■ **Assigned task**: Return the lines below in which the string "modifiers" occurs.

■ **Data supplied**:
==*==
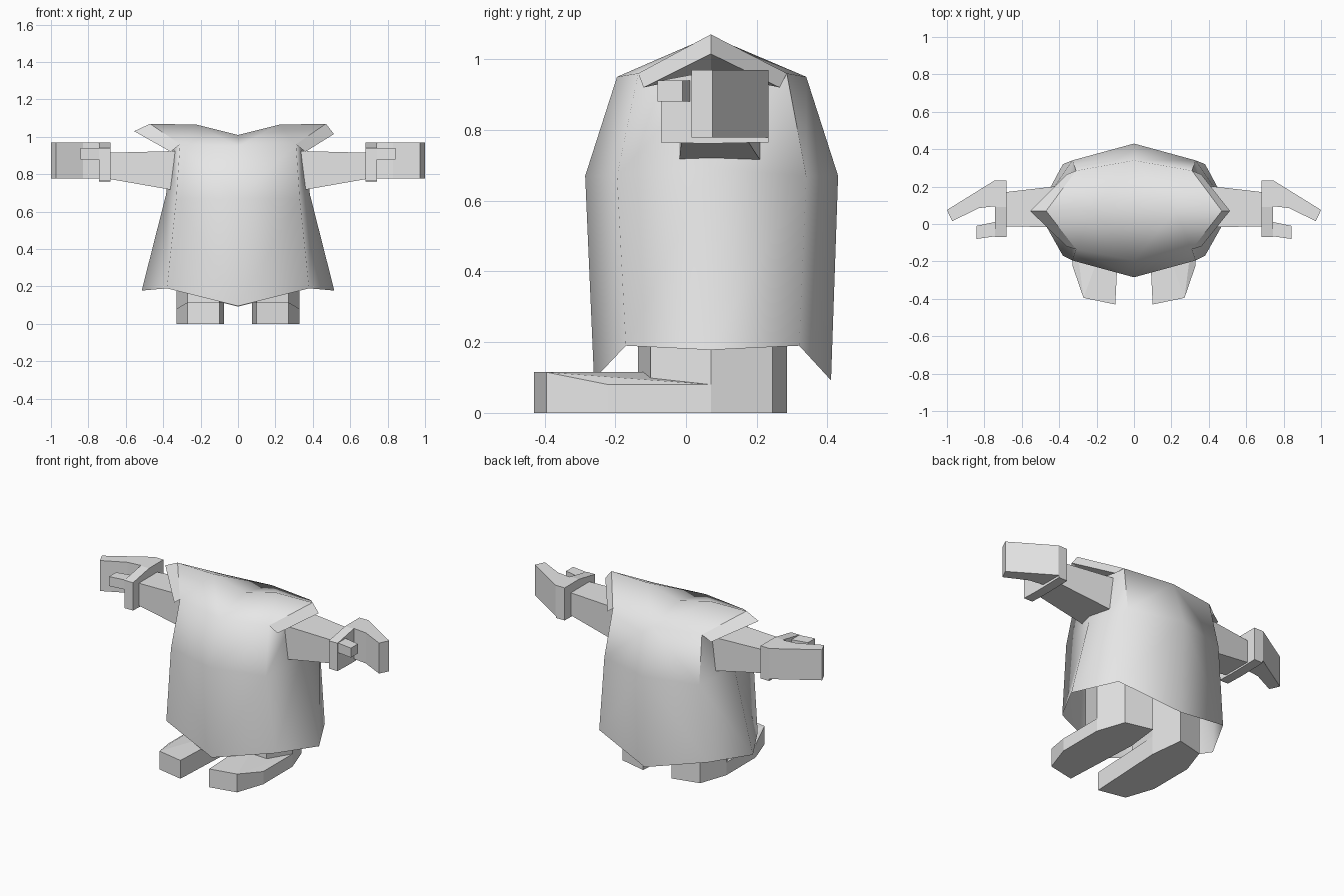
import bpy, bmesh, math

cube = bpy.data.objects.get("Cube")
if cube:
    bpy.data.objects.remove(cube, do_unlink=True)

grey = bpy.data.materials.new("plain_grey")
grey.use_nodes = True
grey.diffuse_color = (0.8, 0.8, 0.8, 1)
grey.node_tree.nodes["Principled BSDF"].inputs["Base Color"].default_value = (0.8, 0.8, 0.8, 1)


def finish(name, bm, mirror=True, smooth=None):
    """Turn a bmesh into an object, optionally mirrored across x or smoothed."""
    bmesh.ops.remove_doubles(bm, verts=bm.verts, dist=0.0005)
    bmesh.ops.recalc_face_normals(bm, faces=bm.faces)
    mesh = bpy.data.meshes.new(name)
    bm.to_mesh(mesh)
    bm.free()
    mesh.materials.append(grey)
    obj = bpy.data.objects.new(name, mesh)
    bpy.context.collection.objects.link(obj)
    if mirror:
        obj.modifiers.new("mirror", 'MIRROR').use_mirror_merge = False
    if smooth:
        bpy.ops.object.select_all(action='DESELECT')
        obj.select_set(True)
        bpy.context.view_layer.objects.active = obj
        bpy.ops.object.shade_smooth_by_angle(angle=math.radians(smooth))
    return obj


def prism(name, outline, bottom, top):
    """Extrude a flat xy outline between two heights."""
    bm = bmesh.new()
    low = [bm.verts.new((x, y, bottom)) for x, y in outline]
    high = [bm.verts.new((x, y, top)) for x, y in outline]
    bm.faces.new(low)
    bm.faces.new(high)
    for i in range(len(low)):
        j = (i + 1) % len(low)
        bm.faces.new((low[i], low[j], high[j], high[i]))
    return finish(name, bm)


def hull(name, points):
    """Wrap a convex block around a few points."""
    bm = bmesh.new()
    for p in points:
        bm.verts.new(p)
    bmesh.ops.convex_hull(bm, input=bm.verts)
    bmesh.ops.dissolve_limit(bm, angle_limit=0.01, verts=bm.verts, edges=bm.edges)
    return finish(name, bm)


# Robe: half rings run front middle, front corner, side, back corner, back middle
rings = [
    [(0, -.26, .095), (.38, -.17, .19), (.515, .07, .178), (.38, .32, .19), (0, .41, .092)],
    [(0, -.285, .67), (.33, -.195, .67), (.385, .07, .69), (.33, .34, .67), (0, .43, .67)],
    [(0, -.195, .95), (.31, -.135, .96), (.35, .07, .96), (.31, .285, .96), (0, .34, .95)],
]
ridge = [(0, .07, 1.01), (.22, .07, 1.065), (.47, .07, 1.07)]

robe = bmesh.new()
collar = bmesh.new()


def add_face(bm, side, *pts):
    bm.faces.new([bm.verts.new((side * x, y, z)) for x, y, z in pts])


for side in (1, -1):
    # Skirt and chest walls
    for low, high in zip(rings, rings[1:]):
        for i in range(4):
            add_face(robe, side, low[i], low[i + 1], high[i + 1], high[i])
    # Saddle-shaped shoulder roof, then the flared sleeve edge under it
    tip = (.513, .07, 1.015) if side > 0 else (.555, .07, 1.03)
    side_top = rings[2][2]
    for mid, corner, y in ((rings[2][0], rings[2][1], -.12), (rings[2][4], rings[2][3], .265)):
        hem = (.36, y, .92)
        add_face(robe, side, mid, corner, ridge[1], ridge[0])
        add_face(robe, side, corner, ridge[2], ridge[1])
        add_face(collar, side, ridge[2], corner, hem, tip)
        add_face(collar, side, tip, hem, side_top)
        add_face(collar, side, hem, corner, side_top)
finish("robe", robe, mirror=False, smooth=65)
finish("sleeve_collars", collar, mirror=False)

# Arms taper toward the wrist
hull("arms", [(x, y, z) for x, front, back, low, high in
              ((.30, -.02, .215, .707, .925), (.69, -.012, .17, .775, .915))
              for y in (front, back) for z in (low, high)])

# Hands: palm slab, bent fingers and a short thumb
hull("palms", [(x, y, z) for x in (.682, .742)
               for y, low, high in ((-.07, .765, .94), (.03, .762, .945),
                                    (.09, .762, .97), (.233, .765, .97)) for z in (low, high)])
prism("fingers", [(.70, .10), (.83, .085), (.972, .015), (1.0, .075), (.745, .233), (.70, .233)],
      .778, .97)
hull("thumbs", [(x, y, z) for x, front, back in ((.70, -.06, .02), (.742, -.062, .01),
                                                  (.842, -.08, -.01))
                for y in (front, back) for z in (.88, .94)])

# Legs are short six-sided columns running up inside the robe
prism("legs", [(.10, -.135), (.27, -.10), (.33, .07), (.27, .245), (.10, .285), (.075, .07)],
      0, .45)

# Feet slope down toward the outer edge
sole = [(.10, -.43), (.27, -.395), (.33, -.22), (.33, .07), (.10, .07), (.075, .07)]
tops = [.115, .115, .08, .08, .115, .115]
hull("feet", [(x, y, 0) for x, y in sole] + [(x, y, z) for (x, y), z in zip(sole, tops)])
==*==
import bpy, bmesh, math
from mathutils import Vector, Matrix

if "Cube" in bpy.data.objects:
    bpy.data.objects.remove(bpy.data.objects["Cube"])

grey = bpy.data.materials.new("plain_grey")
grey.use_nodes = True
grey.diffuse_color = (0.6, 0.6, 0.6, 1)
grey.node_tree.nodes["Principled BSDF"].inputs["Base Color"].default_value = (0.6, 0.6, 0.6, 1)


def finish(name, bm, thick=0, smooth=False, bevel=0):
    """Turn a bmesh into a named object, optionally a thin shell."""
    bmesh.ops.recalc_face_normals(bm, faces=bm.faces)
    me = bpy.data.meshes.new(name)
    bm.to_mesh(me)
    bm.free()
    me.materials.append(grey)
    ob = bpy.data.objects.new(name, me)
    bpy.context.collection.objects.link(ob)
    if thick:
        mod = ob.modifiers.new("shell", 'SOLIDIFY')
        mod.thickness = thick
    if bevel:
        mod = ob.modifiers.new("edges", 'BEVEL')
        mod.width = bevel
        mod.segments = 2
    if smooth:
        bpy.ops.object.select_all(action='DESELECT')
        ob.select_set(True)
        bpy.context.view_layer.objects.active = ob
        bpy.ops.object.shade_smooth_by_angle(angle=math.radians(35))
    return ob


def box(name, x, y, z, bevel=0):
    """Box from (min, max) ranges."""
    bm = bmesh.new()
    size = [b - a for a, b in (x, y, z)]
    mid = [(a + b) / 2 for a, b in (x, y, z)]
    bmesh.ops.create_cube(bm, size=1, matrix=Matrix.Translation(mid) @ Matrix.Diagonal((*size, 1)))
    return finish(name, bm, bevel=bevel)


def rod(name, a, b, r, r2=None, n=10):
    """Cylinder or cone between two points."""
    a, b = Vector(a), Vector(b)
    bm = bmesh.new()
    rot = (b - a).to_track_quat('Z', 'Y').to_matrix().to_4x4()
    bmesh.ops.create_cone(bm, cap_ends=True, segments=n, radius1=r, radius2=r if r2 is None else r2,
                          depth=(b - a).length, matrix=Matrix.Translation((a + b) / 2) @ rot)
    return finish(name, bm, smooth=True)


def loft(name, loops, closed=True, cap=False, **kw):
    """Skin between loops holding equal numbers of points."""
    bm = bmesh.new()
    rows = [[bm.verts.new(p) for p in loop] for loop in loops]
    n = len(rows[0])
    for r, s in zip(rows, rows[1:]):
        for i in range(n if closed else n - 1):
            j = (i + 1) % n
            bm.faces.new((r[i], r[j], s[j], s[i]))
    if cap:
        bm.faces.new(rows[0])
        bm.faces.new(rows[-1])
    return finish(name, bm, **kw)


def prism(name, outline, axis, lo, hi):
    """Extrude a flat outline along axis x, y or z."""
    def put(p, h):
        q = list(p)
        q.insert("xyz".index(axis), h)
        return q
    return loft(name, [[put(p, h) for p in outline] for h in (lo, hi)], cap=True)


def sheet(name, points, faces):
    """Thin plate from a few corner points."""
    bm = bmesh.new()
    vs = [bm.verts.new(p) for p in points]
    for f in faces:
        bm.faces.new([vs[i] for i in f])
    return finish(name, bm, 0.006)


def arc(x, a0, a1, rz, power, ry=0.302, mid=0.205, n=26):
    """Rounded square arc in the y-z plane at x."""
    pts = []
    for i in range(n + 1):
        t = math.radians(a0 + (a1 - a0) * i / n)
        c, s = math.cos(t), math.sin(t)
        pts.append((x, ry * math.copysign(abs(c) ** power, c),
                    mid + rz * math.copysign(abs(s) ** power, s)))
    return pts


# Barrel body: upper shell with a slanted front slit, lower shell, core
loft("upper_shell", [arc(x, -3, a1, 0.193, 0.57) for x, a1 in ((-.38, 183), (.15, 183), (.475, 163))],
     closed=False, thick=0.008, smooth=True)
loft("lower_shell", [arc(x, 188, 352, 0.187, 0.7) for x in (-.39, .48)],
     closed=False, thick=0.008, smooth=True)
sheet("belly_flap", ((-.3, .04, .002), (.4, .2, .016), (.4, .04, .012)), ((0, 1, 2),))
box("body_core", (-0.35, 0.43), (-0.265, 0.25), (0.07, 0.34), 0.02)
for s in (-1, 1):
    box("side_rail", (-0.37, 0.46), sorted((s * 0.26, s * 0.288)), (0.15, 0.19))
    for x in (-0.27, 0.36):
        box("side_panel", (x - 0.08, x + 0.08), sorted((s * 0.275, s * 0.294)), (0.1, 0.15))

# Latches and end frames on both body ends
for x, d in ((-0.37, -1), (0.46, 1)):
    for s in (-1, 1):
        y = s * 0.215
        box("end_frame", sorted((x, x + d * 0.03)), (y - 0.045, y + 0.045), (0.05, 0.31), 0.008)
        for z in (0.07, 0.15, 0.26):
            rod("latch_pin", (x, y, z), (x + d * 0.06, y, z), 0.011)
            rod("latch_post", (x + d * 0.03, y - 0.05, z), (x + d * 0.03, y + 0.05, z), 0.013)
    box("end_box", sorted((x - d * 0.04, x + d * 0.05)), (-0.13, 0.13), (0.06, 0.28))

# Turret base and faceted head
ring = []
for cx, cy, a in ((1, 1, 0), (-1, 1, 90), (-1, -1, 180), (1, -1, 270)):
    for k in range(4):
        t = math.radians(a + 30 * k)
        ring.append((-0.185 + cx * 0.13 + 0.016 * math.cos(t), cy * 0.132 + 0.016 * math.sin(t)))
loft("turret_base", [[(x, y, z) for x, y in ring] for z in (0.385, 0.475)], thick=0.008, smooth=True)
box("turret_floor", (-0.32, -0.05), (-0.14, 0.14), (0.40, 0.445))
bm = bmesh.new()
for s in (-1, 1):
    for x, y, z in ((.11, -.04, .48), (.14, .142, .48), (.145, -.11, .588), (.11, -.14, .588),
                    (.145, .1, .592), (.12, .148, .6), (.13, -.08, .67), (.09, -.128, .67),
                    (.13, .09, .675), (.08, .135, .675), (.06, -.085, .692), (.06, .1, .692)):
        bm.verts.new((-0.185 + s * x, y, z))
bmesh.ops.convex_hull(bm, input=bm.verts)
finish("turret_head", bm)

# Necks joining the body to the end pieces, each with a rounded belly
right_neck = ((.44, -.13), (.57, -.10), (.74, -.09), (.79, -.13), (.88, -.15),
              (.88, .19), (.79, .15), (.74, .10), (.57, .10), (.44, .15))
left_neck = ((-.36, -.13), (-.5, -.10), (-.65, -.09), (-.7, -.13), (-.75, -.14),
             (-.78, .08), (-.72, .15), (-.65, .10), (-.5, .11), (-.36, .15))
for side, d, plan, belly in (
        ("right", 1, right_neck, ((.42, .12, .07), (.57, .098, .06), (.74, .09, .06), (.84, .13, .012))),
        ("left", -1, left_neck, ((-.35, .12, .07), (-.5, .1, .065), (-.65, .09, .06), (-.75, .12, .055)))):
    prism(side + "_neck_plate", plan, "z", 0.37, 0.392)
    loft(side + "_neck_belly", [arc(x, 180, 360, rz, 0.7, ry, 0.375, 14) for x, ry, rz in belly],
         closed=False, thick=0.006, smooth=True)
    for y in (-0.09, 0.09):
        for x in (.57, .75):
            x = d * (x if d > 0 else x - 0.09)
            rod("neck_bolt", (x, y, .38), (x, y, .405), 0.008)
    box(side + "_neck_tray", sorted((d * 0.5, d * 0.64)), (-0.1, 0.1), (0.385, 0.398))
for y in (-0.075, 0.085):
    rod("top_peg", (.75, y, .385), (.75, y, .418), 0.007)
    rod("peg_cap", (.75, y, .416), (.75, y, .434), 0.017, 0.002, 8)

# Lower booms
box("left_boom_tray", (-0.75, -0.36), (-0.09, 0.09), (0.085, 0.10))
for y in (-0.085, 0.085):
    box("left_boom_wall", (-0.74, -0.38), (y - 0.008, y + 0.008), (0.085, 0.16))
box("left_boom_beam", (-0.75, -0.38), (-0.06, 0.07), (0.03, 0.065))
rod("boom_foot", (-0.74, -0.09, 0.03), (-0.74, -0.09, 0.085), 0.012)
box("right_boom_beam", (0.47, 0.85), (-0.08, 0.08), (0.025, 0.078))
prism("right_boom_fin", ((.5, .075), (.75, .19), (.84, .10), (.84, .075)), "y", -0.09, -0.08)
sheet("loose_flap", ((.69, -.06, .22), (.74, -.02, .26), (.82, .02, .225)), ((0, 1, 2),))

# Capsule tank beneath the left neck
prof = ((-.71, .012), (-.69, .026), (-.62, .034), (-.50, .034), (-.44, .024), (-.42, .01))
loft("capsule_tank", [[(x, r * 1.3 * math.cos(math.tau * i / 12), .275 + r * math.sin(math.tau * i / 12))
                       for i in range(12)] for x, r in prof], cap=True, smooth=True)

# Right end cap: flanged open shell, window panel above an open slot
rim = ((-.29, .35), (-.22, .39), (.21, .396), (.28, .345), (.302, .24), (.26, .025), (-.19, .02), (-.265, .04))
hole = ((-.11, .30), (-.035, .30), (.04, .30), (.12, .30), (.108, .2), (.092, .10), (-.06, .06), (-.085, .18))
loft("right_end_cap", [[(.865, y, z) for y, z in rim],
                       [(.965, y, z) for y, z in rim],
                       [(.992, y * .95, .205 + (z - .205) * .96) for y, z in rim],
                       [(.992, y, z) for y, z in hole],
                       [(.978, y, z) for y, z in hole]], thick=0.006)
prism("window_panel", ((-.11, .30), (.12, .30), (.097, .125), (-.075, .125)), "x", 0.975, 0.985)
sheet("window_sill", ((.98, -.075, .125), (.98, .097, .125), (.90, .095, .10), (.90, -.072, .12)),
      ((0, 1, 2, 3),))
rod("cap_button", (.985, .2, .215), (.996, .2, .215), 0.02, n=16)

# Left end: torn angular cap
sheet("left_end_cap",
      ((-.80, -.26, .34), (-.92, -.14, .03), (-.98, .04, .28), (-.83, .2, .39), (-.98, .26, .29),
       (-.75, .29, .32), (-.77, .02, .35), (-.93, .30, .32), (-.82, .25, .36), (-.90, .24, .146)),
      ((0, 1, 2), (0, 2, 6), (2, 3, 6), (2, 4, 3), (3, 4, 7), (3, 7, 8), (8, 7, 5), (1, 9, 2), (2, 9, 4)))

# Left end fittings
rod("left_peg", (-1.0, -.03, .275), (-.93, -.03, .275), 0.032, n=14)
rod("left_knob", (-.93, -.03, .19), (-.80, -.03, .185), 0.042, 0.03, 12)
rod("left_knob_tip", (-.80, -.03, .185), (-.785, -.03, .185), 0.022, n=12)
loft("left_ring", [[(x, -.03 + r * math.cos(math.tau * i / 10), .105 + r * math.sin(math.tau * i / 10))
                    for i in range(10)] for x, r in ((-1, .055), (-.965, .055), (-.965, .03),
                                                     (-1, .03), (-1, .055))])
==*==
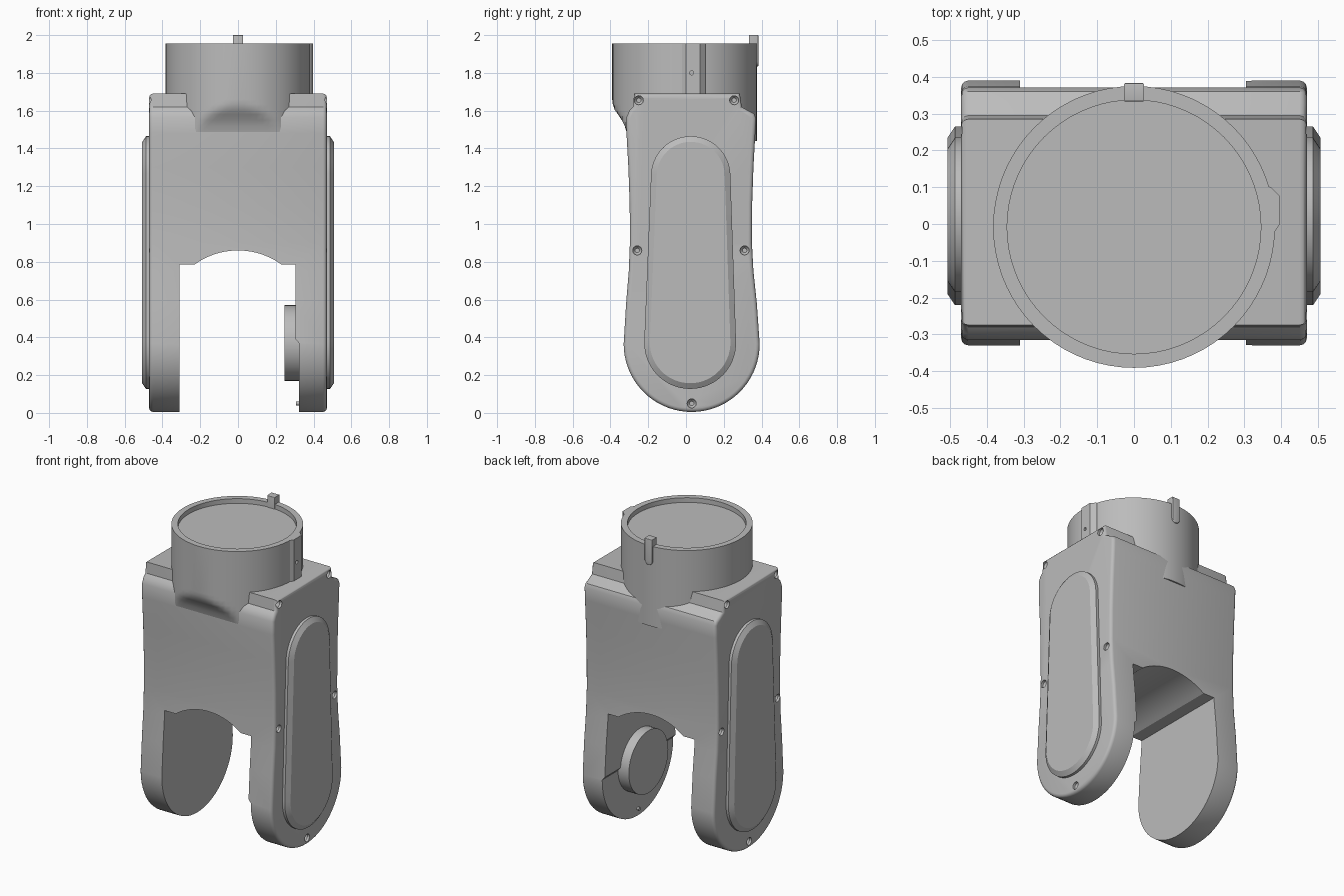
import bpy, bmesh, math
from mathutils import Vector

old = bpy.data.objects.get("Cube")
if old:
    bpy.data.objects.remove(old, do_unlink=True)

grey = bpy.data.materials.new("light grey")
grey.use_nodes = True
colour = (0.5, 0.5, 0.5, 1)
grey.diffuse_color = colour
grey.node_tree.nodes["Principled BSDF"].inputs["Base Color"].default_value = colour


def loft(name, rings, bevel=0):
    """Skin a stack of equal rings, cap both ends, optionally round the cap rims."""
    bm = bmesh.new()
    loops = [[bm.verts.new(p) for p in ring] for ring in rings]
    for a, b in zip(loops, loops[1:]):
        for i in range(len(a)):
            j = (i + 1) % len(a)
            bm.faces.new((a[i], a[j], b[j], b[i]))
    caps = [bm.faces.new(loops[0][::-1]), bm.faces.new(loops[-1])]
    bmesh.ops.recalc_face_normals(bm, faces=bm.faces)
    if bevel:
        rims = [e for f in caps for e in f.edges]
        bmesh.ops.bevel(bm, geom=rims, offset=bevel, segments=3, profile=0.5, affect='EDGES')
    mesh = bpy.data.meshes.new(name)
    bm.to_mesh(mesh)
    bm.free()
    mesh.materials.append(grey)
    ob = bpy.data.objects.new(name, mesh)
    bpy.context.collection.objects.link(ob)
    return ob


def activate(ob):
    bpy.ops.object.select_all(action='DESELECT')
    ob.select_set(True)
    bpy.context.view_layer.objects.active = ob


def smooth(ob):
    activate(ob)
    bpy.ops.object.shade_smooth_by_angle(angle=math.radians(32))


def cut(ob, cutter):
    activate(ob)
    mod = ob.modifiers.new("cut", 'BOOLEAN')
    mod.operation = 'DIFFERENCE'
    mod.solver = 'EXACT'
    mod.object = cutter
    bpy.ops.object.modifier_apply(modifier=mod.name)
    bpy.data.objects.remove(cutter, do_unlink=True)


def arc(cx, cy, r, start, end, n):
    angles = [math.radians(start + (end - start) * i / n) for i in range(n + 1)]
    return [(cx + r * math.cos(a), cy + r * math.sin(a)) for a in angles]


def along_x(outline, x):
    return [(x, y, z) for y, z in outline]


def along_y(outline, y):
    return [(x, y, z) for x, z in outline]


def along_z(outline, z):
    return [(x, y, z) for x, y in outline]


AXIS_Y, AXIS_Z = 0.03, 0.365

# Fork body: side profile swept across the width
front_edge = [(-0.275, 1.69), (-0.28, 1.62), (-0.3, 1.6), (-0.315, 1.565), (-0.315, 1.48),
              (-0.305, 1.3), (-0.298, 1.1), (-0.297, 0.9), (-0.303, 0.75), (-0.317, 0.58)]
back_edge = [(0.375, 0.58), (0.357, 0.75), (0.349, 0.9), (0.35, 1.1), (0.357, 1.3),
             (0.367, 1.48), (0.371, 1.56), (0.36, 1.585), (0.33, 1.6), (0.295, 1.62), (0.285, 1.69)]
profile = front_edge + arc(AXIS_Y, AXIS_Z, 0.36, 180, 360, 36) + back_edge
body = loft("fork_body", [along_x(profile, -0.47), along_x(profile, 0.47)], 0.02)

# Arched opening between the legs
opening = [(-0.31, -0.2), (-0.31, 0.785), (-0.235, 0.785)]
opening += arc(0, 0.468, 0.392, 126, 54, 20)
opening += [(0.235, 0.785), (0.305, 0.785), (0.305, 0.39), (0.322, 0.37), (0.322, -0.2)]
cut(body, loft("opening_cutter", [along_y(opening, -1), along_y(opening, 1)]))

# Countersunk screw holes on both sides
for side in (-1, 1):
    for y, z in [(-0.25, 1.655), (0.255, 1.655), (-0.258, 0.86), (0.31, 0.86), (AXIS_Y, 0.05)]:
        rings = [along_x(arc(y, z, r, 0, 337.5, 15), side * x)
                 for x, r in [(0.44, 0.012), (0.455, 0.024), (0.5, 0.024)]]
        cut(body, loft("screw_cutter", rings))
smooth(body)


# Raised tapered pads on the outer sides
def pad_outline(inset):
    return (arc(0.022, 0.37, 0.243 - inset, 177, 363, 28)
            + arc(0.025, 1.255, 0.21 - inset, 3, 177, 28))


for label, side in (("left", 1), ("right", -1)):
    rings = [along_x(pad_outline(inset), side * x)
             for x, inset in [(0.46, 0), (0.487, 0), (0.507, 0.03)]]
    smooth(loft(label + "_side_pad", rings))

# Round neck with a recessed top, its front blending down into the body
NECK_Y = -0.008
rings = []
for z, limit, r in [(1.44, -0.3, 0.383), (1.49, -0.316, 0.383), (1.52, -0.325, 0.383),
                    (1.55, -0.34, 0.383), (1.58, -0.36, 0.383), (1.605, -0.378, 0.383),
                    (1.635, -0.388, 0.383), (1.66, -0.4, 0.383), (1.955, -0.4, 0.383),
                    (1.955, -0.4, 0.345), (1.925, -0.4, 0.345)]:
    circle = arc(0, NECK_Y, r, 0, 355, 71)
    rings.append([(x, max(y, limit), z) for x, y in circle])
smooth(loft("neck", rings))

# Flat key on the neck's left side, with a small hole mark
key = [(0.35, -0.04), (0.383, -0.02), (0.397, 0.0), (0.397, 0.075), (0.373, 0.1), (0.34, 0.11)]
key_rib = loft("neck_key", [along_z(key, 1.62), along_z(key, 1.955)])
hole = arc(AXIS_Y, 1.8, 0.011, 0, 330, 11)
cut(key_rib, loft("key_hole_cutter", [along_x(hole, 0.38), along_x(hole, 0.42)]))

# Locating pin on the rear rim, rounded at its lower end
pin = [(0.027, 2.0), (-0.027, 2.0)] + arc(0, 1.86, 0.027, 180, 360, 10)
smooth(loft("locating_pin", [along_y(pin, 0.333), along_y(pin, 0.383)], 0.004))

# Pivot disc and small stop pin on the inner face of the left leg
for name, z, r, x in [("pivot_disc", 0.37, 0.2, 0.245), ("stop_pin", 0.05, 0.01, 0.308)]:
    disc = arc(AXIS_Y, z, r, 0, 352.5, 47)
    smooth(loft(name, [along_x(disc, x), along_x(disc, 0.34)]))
==*==
■ **Solution for this problem**:
        obj.modifiers.new("mirror", 'MIRROR').use_mirror_merge = False
        mod = ob.modifiers.new("shell", 'SOLIDIFY')
        mod = ob.modifiers.new("edges", 'BEVEL')
    mod = ob.modifiers.new("cut", 'BOOLEAN')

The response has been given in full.